OPINION: Earth Day a great opportunity to remember what's really important
April 20th 8:34 pm | Carey Restino
Earth Day is sort of like Mother's Day or Valentine's Day — it's one of those times when we lavish attention and love on something or someone we know we should be honoring every day, really. Instead, we try to condense a year's worth of attention into a single day. Luckily, Earth Day is a great opportunity to be reminded of what is really important, and set intentions for the coming year on how we can better care for this planet.
Alaskans, by and large, are deeply connected to the earth. Many of us draw our living from its resources, from fishermen to oil field workers. A large percentage of us depend on subsistence harvests to fill our freezers for the winter with the very best food there is. And the extremes of the climate here demand our attention in ways that those from more moderate climates can't imagine.
That's why so many Alaskans are concerned — because they pay attention and they know things are changing and changing fast. It's been a glorious spring in the corner of Alaska I call home — weeks and weeks of crystal blue skies and enough snow to play in finally.
My 13-year-old son got on downhill skis for the first time this year. The past few years, there wasn't enough snow. So now we have snow, but we also have sun and we don't usually have that until May. My friend just returned from two weeks in the Pacific Northwest, where spring is late. It was cold and rainy. They have our weather. We have theirs. Surely that's a gross over-simplification, but here's what we do know — you can't predict the weather now based on patterns we've all seen for decades. We just don't know.
So here we are, trying to figure it all out. There are movements afoot in the state to track the changes we are seeing — variations in sea ice, fish that didn't show up, caribou herds that changed their migration patterns, new species of sea stars, trees, birds. There are other efforts focused on what those changes mean for us, and what we, as Alaskans can do about it from individuals to communities to a state as a whole united against impacts that can harm us all.
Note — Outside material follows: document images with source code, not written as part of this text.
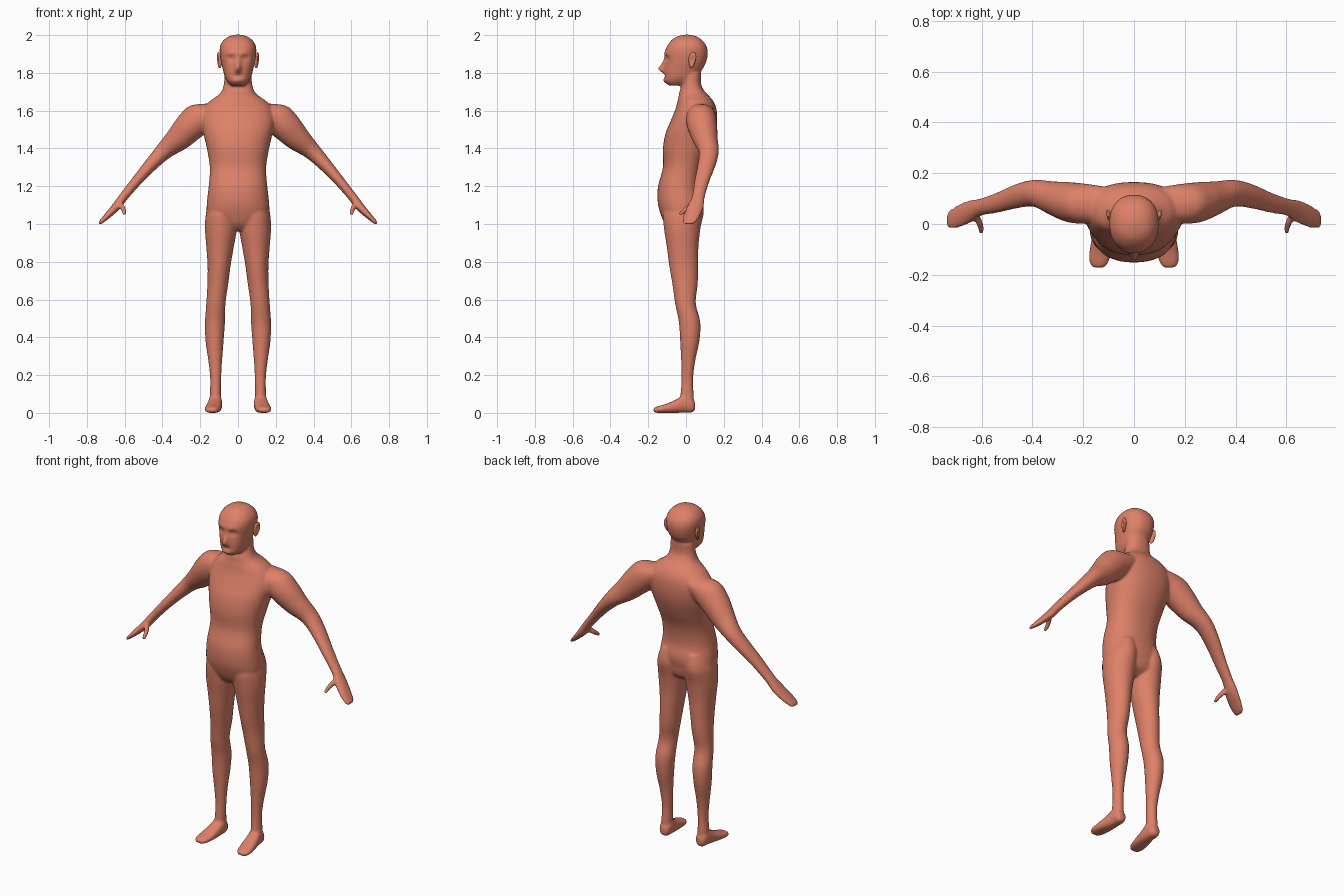
import bpy, bmesh, math
from mathutils import Vector

if "Cube" in bpy.data.objects:
    bpy.data.objects.remove(bpy.data.objects["Cube"])

skin = bpy.data.materials.new("skin")
skin.diffuse_color = (0.73, 0.22, 0.14, 1)
skin.use_nodes = True
skin.node_tree.nodes["Principled BSDF"].inputs["Base Color"].default_value = skin.diffuse_color
X, Y, Z = Vector((1, 0, 0)), Vector((0, 1, 0)), Vector((0, 0, 1))


def spline(rows, steps):
    """Catmull-Rom interpolation of (x, y, z, ra, rb) rows."""
    out, last = [], len(rows) - 1
    for i in range(last):
        p0, p1, p2, p3 = (rows[min(max(i + k, 0), last)] for k in (-1, 0, 1, 2))
        for s in range(steps):
            t = s / steps
            out.append([0.5 * (2 * b + (c - a) * t + (2 * a - 5 * b + 4 * c - d) * t * t
                               + (3 * b - a - 3 * c + d) * t ** 3)
                        for a, b, c, d in zip(p0, p1, p2, p3)])
    return out + [list(rows[-1])]


def finish(name, bm):
    bmesh.ops.recalc_face_normals(bm, faces=bm.faces)
    me = bpy.data.meshes.new(name)
    bm.to_mesh(me)
    bm.free()
    me.materials.append(skin)
    ob = bpy.data.objects.new(name, me)
    bpy.context.collection.objects.link(ob)
    return ob


def loft(name, rows, u=X, v=Y, side=1, power=2.0, segs=32, steps=4, shape=None):
    """Closed skin through rounded rings spanned by u and v; side=-1 mirrors it."""
    bm = bmesh.new()
    rings = []
    for x, y, z, ra, rb in spline(rows, steps):
        ring = []
        for k in range(segs):
            a = 2 * math.pi * k / segs
            c, s = math.cos(a), math.sin(a)
            p = (Vector((x, y, z))
                 + u * math.copysign(abs(c) ** (2 / power), c) * max(ra, 0.002)
                 + v * math.copysign(abs(s) ** (2 / power), s) * max(rb, 0.002))
            if shape:
                shape(p)
            p.x *= side
            ring.append(bm.verts.new(p))
        rings.append(ring)
    for r0, r1 in zip(rings, rings[1:]):
        for k in range(segs):
            j = (k + 1) % segs
            bm.faces.new((r0[k], r0[j], r1[j], r1[k]))
    bm.faces.new(rings[0])
    bm.faces.new(rings[-1])
    return finish(name, bm)


def bump(d, w):
    return math.exp(-(d / w) ** 2)


def face(p):
    """Sculpt nose, eye sockets, brow, mouth and chin on the front of the head."""
    if p.y > -0.04:
        return
    x, z = abs(p.x), p.z
    nose = bump(x, 0.014) * bump(z - 1.817, 0.015 if z < 1.817 else 0.042)
    eyes = bump(x - 0.037, 0.02) * bump(z - 1.877, 0.015)
    lids = bump(x - 0.037, 0.011) * bump(z - 1.875, 0.008)
    brow = bump(x - 0.03, 0.03) * bump(z - 1.905, 0.012)
    mouth = bump(x, 0.03) * bump(z - 1.784, 0.006)
    chin = bump(x, 0.025) * bump(z - 1.757, 0.014)
    p.y += -0.036 * nose + 0.017 * eyes - 0.006 * lids - 0.005 * brow + 0.008 * mouth - 0.006 * chin


# Torso and neck
parts = [loft("torso", [
    (0, -.03, .965, .05, .05), (0, -.022, 1.0, .125, .09), (0, -.027, 1.06, .163, .11),
    (0, -.03, 1.12, .164, .12), (0, -.036, 1.2, .155, .112), (0, -.016, 1.3, .149, .106),
    (0, .004, 1.4, .165, .126), (0, .024, 1.48, .183, .132), (0, .043, 1.55, .195, .122),
    (0, .053, 1.61, .182, .108), (0, .05, 1.65, .15, .095), (0, .043, 1.675, .115, .082),
    (0, .033, 1.70, .088, .068), (0, .029, 1.74, .075, .051), (0, .03, 1.8, .07, .05)],
    power=2.25, segs=48)]

# Head
parts.append(loft("head", [
    (0, -.047, 1.733, .036, .043), (0, -.035, 1.755, .057, .078), (0, -.025, 1.78, .07, .09),
    (0, -.017, 1.81, .078, .098), (0, -.004, 1.85, .088, .108), (0, .001, 1.9, .096, .114),
    (0, .004, 1.94, .095, .105), (0, .005, 1.972, .077, .082), (0, .005, 1.992, .05, .053),
    (0, .005, 2.002, .015, .015)], power=2.25, segs=96, steps=7, shape=face))

arm_u = Vector((.74, 0, .67))
for side in (1, -1):
    # Legs
    parts.append(loft("leg", [
        (.08, 0, 1.15, .055, .08), (.087, -.013, 1.07, .08, .108), (.09, -.02, .98, .085, .097),
        (.095, -.018, .88, .073, .084), (.1, -.012, .78, .061, .077), (.107, -.005, .68, .055, .067),
        (.117, -.003, .58, .051, .055), (.122, .019, .48, .053, .057), (.124, .02, .38, .048, .051),
        (.121, .012, .28, .037, .038), (.118, .007, .18, .029, .031), (.12, .006, .08, .03, .036),
        (.122, .006, .03, .03, .036)], side=side))
    # Feet
    parts.append(loft("foot", [
        (.12, .048, .035, .02, .022), (.12, .03, .042, .032, .04), (.12, -.005, .05, .036, .049),
        (.125, -.05, .036, .04, .036), (.133, -.11, .023, .043, .023), (.138, -.152, .017, .037, .017),
        (.139, -.172, .015, .022, .011)], v=Z, side=side, power=2.4))
    # Arms and hands
    parts.append(loft("arm", [
        (.10, .08, 1.605, .05, .065), (.19, .08, 1.57, .085, .078), (.255, .086, 1.515, .081, .079),
        (.322, .102, 1.445, .066, .066), (.392, .121, 1.385, .047, .053), (.46, .11, 1.315, .036, .048),
        (.535, .085, 1.23, .028, .04), (.605, .066, 1.145, .024, .034), (.645, .05, 1.092, .023, .044),
        (.69, .031, 1.045, .017, .045), (.724, .019, 1.012, .011, .037), (.735, .015, 1.001, .006, .025)],
        u=arm_u, side=side))
    # Thumbs
    parts.append(loft("thumb", [
        (.632, .045, 1.11, .015, .02), (.612, .012, 1.088, .014, .016),
        (.603, -.015, 1.066, .012, .013), (.601, -.036, 1.05, .008, .009)],
        v=Vector((0, -.6, .8)), side=side, segs=16))

# Fuse the parts into one continuous skin
bpy.ops.object.select_all(action='DESELECT')
for ob in parts:
    ob.select_set(True)
bpy.context.view_layer.objects.active = parts[0]
bpy.ops.object.join()
body = bpy.context.view_layer.objects.active
body.name = "body"
remesh = body.modifiers.new("fuse", 'REMESH')
remesh.mode = 'VOXEL'
remesh.voxel_size = 0.007
remesh.use_smooth_shade = True
relax = body.modifiers.new("relax", 'SMOOTH')
relax.factor = 0.5
relax.iterations = 6
bpy.ops.object.convert(target='MESH')
body = bpy.context.view_layer.objects.active
body.data.materials.clear()
body.data.materials.append(skin)
for poly in body.data.polygons:
    poly.material_index = 0
    poly.use_smooth = True

# Ears: flattened ovals with a hollow on the outer side
for side, name in ((1, "left_ear"), (-1, "right_ear")):
    bm = bmesh.new()
    bmesh.ops.create_uvsphere(bm, u_segments=24, v_segments=16, radius=1)
    for vert in bm.verts:
        c = vert.co
        hollow = bump(math.hypot(c.y, c.z), 0.6) if c.x > 0 else 0
        taper = 0.8 + 0.2 * c.z
        vert.co = Vector((side * (.1 + .014 * c.x - .013 * hollow + .005 * c.y + .003 * c.z),
                          .033 + .024 * c.y * taper + .005 * c.z, 1.868 + .042 * c.z))
    ear = finish(name, bm)
    for poly in ear.data.polygons:
        poly.use_smooth = True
If there's any silver lining to be found regarding climate change it is this — it forces us to remember that we are all connected. Think about those forest fires in Russia years back that darkened our skies with air that smelled strongly of spruce even after drifting thousands of miles.
Or the garbage drifting onto our shores after the Japanese tsunami. Those we could see clearly, but there are thousands of other pieces and particles drifting our way, changing our lives, that we can't see, but can't ignore. They are making our waters warm, our ice melt, and our weather patterns change. And Alaskans, in many respects, get the honor of seeing it first.
This Earth Day, take some time to think about this world we live in, and how you as an individual can do a better job taking care of it. If you think that doesn't matter, think again. Think about your childhood and how oddball organic was and how the only thing recycled was junker cars at the dump. Think about how much we now know, and how far we've come. We are changing in a good way.
That's why it's not enough to vow to recycle more and consume less this Earth Day. The really important thing we must do is share our wisdom with the next generation of caretakers for this earth. They are inheriting, arguably, the most challenging situation ever handed over to a generation — a warming, changing world that will require all their strength and innovation.
So we had better give them the tools they will need to cope with it. First, we must teach them to love the land, to feel the dirt, and gaze at the sky and smell the forest. Then, we must teach them that it is their job to take care of this land, to make wise decisions and watch carefully the decisions of others.
We must pick up trash when we walk around town. We must plant flowers and vegetables and honor the fish we take out of the ocean by preparing them with joy and with care. If we teach them that, they can pick up where we let off, knowing that we are all connected by the fact that our feet are on this earth — on Earth Day and every day.